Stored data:
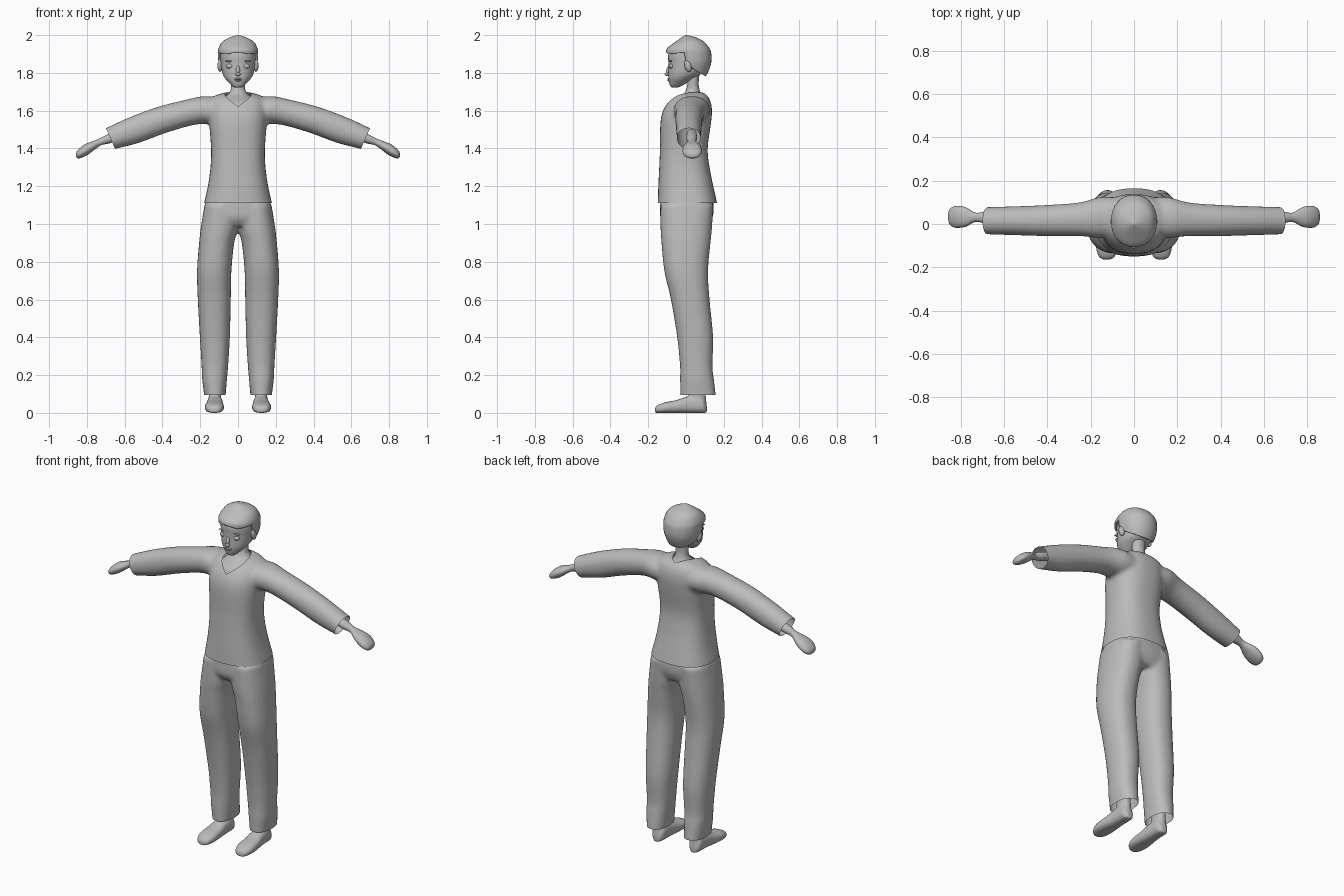
import bpy, bmesh, math
from mathutils import Vector

if "Cube" in bpy.data.objects:
    bpy.data.objects.remove(bpy.data.objects["Cube"])

grey = bpy.data.materials.new("plain_grey")
grey.diffuse_color = (0.5, 0.5, 0.5, 1)
grey.use_nodes = True
grey.node_tree.nodes["Principled BSDF"].inputs["Base Color"].default_value = grey.diffuse_color


# ---------- helpers ----------
def add(name, bm, angle=50):
    bmesh.ops.recalc_face_normals(bm, faces=bm.faces)
    me = bpy.data.meshes.new(name)
    bm.to_mesh(me)
    bm.free()
    ob = bpy.data.objects.new(name, me)
    bpy.context.collection.objects.link(ob)
    me.materials.append(grey)
    bpy.ops.object.select_all(action='DESELECT')
    ob.select_set(True)
    bpy.context.view_layer.objects.active = ob
    bpy.ops.object.shade_smooth_by_angle(angle=math.radians(angle))
    return ob


def spline(rows, steps=5):
    """Catmull-Rom through rows of numbers."""
    out = []
    for i in range(len(rows) - 1):
        a, b, c, d = (rows[max(0, min(len(rows) - 1, i + k))] for k in (-1, 0, 1, 2))
        for s in range(steps):
            t = s / steps
            out.append([0.5 * (2 * q + (r - p) * t + (2 * p - 5 * q + 4 * r - w) * t * t
                               + (3 * q - p - 3 * r + w) * t ** 3)
                        for p, q, r, w in zip(a, b, c, d)])
    return out + [list(rows[-1])]


def upright(r):      # z, x0, x1, y front, y back
    z, x0, x1, y0, y1 = r
    return Vector(((x0 + x1) / 2, (y0 + y1) / 2, z)), Vector(((x1 - x0) / 2, 0, 0)), Vector((0, (y1 - y0) / 2, 0))


def sideways(r):     # x, z, half height, y, half depth; leaning with the arm
    x, z, rz, y, ry = r
    return Vector((x, y, z)), Vector((0, ry, 0)), Vector((0.33 * rz, 0, 0.95 * rz))


def lengthwise(r):   # y, x, half width, height: rests on the ground
    y, x, hw, h = r
    return Vector((x, y, h / 2)), Vector((hw, 0, 0)), Vector((0, 0, h / 2))


def loft(bm, rows, frame, power=2.2, flip=1, n=32):
    rings = []
    for r in spline(rows):
        c, u, v = frame(r)
        ring = []
        for k in range(n):
            a = 2 * math.pi * k / n
            ca, sa = math.cos(a), math.sin(a)
            p = c + u * math.copysign(abs(ca) ** (2 / power), ca) + v * math.copysign(abs(sa) ** (2 / power), sa)
            p.x *= flip
            ring.append(bm.verts.new(p))
        rings.append(ring)
    faces = []
    for a, b in zip(rings, rings[1:]):
        for k in range(n):
            faces.append(bm.faces.new((a[k], a[(k + 1) % n], b[(k + 1) % n], b[k])))
    faces += [bm.faces.new(rings[0]), bm.faces.new(rings[-1])]
    bmesh.ops.recalc_face_normals(bm, faces=faces)


def fuse(bm, voxel=0.011, smooth=6):
    """Merge overlapping solids into one soft skin."""
    ob = add("temporary", bm)
    m = ob.modifiers.new("remesh", 'REMESH')
    m.mode, m.voxel_size = 'VOXEL', voxel
    s = ob.modifiers.new("smooth", 'SMOOTH')
    s.iterations = smooth
    me = bpy.data.meshes.new_from_object(ob.evaluated_get(bpy.context.evaluated_depsgraph_get()))
    out = bmesh.new()
    out.from_mesh(me)
    bpy.data.objects.remove(ob)
    return out


def cut(bm, planes, gone):
    """Slice clean edges along planes, then remove the faces a rule picks."""
    for co, no in planes:
        bmesh.ops.bisect_plane(bm, geom=bm.verts[:] + bm.edges[:] + bm.faces[:], plane_co=co, plane_no=no)
    dead = [f for f in bm.faces if gone(f.calc_center_median())]
    bmesh.ops.delete(bm, geom=dead, context='FACES')


def blob(name, loc, size, sides=(1,), tilt=0):
    for s in sides:
        bm = bmesh.new()
        bmesh.ops.create_uvsphere(bm, u_segments=20, v_segments=12, radius=1)
        for v in bm.verts:
            x, y, z = (v.co[i] * size[i] for i in range(3))
            y, z = y * math.cos(tilt) - z * math.sin(tilt), y * math.sin(tilt) + z * math.cos(tilt)
            v.co = (s * (x + loc[0]), y + loc[1], z + loc[2])
        add(name if len(sides) == 1 else name + ("_left" if s > 0 else "_right"), bm)


def sym(rows):       # z, half width, y front, y back
    return [(z, -w, w, a, b) for z, w, a, b in rows]


# ---------- shirt: torso and sleeves in one skin ----------
bm = bmesh.new()
loft(bm, sym([(1.05, .19, -.155, .175), (1.11, .18, -.15, .165), (1.2, .16, -.147, .145), (1.3, .146, -.142, .125),
              (1.4, .143, -.138, .115), (1.53, .152, -.136, .132), (1.6, .152, -.122, .138), (1.65, .145, -.09, .13),
              (1.68, .12, -.055, .112), (1.698, .06, -.01, .09)]), upright, 2.5)
for s in (1, -1):
    loft(bm, [(.05, 1.6, .07, .035, .085), (.15, 1.603, .078, .03, .095), (.25, 1.592, .07, .022, .078),
              (.4, 1.552, .072, .016, .072), (.55, 1.497, .072, .015, .067), (.675, 1.453, .06, .015, .063),
              (.72, 1.437, .058, .015, .062)], sideways, 2.1, s)
bm = fuse(bm)
vee = lambda p: p.z - .55 * abs(p.x) - .3 * p.y > 1.656
cuff = lambda p: (abs(p.x) - .675) * .91 - (p.z - 1.453) * .4 > 0
cut(bm, [((0, 0, 1.11), (0, 0, 1)), ((0, 0, 1.656), (.55, .3, -1)), ((0, 0, 1.656), (-.55, .3, -1)),
         ((.675, 0, 1.453), (.91, 0, -.4)), ((-.675, 0, 1.453), (-.91, 0, -.4)), ((0, 0, 0), (1, 0, 0))],
    lambda p: p.z < 1.11 or vee(p) or cuff(p))
add("shirt", bm)

# ---------- trousers: hips and two legs ----------
bm = bmesh.new()
loft(bm, sym([(.99, .17, -.11, .12), (1.03, .183, -.135, .14), (1.08, .178, -.138, .147),
              (1.15, .165, -.133, .14)]), upright, 2.5)
for s in (1, -1):
    loft(bm, [(1.1, .0, .178, -.135, .145), (.98, .0, .197, -.135, .138), (.9, .02, .206, -.13, .13),
              (.75, .035, .217, -.115, .117), (.6, .038, .213, -.08, .125), (.4, .043, .202, -.047, .144),
              (.25, .052, .193, -.032, .14), (.18, .058, .19, -.032, .148), (.1, .065, .18, -.03, .157),
              (.06, .067, .178, -.03, .157)], upright, 2.3, s)
bm = fuse(bm)
cut(bm, [((0, 0, .095), (0, 0, 1))], lambda p: p.z < .095)
add("trousers", bm)

# ---------- hands, ankles and feet ----------
for s, side in ((1, "left"), (-1, "right")):
    bm = bmesh.new()
    loft(bm, [(.6, 1.48, .022, .03, .026), (.68, 1.452, .024, .03, .028), (.73, 1.434, .018, .031, .021),
              (.77, 1.413, .023, .032, .042), (.8, 1.396, .028, .033, .05), (.83, 1.377, .025, .033, .049),
              (.85, 1.363, .017, .033, .035), (.857, 1.357, .004, .033, .01)], sideways, 2.1, s, 24)
    add("hand_" + side, bm)
    bm = bmesh.new()
    loft(bm, [(.04, .085, .16, .01, .11), (.09, .09, .155, .012, .105), (.2, .09, .16, .02, .1)], upright, 2.1, s, 24)
    loft(bm, [(-.165, .125, .012, .022), (-.152, .125, .036, .04), (-.11, .125, .05, .056), (-.05, .124, .048, .068),
              (0, .122, .043, .085), (.05, .121, .04, .092), (.09, .121, .036, .08), (.11, .121, .016, .04)],
         lengthwise, 2.6, s, 24)
    add("foot_" + side, fuse(bm, .006, 3))

# ---------- neck and upper chest ----------
bm = bmesh.new()
loft(bm, sym([(1.6, .12, -.1, .11), (1.64, .11, -.08, .11), (1.665, .085, -.045, .1), (1.685, .055, -.015, .083),
              (1.71, .039, 0, .072), (1.75, .037, .008, .067), (1.82, .04, .005, .075)]), upright, 2.1)
add("neck", bm)

# ---------- head with nose, lips, eyelids and ears ----------
bm = bmesh.new()
loft(bm, sym([(1.722, .018, -.075, -.045), (1.735, .036, -.086, -.015), (1.77, .068, -.093, .04),
              (1.8, .083, -.094, .085), (1.85, .091, -.093, .11), (1.9, .093, -.093, .115),
              (1.95, .075, -.065, .09), (1.975, .03, -.02, .05)]), upright, 2.15)
add("head", bm)
blob("nose_bridge", (0, -.094, 1.815), (.01, .01, .03), tilt=-.3)
blob("nose_tip", (0, -.101, 1.793), (.014, .012, .009))
blob("upper_lip", (0, -.092, 1.768), (.02, .007, .005))
blob("lower_lip", (0, -.09, 1.76), (.016, .008, .005))
blob("eyelid", (.042, -.078, 1.836), (.021, .012, .013), (1, -1))
blob("eyebrow", (.044, -.081, 1.862), (.025, .009, .004), (1, -1))
blob("ear", (.095, .01, 1.838), (.014, .018, .033), (1, -1), .25)

# ---------- hair cap with fringe, sideburns and nape ----------
bm = bmesh.new()
loft(bm, sym([(1.75, .06, 0, .085), (1.8, .085, -.07, .115), (1.85, .102, -.1, .133), (1.9, .106, -.106, .134),
              (1.93, .103, -.1, .124), (1.965, .083, -.055, .096), (1.987, .045, -.024, .055),
              (2.0, .004, -.003, .006)]), upright, 2.15)
cut(bm, [((0, 0, 1.91), (0, -.12, 1)), ((0, .005, 1.84), (0, 1, .25)), ((0, .12, 1.772), (0, .6, 1))],
    lambda p: (p.z - .12 * p.y < 1.91 and p.y + .25 * (p.z - 1.84) < .005) or p.z - 1.772 + .6 * (p.y - .12) < 0)
hair = add("hair", bm)
thick = hair.modifiers.new("thickness", 'SOLIDIFY')
thick.thickness, thick.offset = .01, -1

> [Required work] With the line holding "bpy.ops.object.shade_smooth_by_angle(angle=math.radians(angle))" as the first and the line holding "ring.append(bm.verts.new(p))" as the last, set down that range of the entries above exactly, and nothing else.

> [Reply to the exercise]
    bpy.ops.object.shade_smooth_by_angle(angle=math.radians(angle))
    return ob


def spline(rows, steps=5):
    """Catmull-Rom through rows of numbers."""
    out = []
    for i in range(len(rows) - 1):
        a, b, c, d = (rows[max(0, min(len(rows) - 1, i + k))] for k in (-1, 0, 1, 2))
        for s in range(steps):
            t = s / steps
            out.append([0.5 * (2 * q + (r - p) * t + (2 * p - 5 * q + 4 * r - w) * t * t
                               + (3 * q - p - 3 * r + w) * t ** 3)
                        for p, q, r, w in zip(a, b, c, d)])
    return out + [list(rows[-1])]


def upright(r):      # z, x0, x1, y front, y back
    z, x0, x1, y0, y1 = r
    return Vector(((x0 + x1) / 2, (y0 + y1) / 2, z)), Vector(((x1 - x0) / 2, 0, 0)), Vector((0, (y1 - y0) / 2, 0))


def sideways(r):     # x, z, half height, y, half depth; leaning with the arm
    x, z, rz, y, ry = r
    return Vector((x, y, z)), Vector((0, ry, 0)), Vector((0.33 * rz, 0, 0.95 * rz))


def lengthwise(r):   # y, x, half width, height: rests on the ground
    y, x, hw, h = r
    return Vector((x, y, h / 2)), Vector((hw, 0, 0)), Vector((0, 0, h / 2))


def loft(bm, rows, frame, power=2.2, flip=1, n=32):
    rings = []
    for r in spline(rows):
        c, u, v = frame(r)
        ring = []
        for k in range(n):
            a = 2 * math.pi * k / n
            ca, sa = math.cos(a), math.sin(a)
            p = c + u * math.copysign(abs(ca) ** (2 / power), ca) + v * math.copysign(abs(sa) ** (2 / power), sa)
            p.x *= flip
            ring.append(bm.verts.new(p))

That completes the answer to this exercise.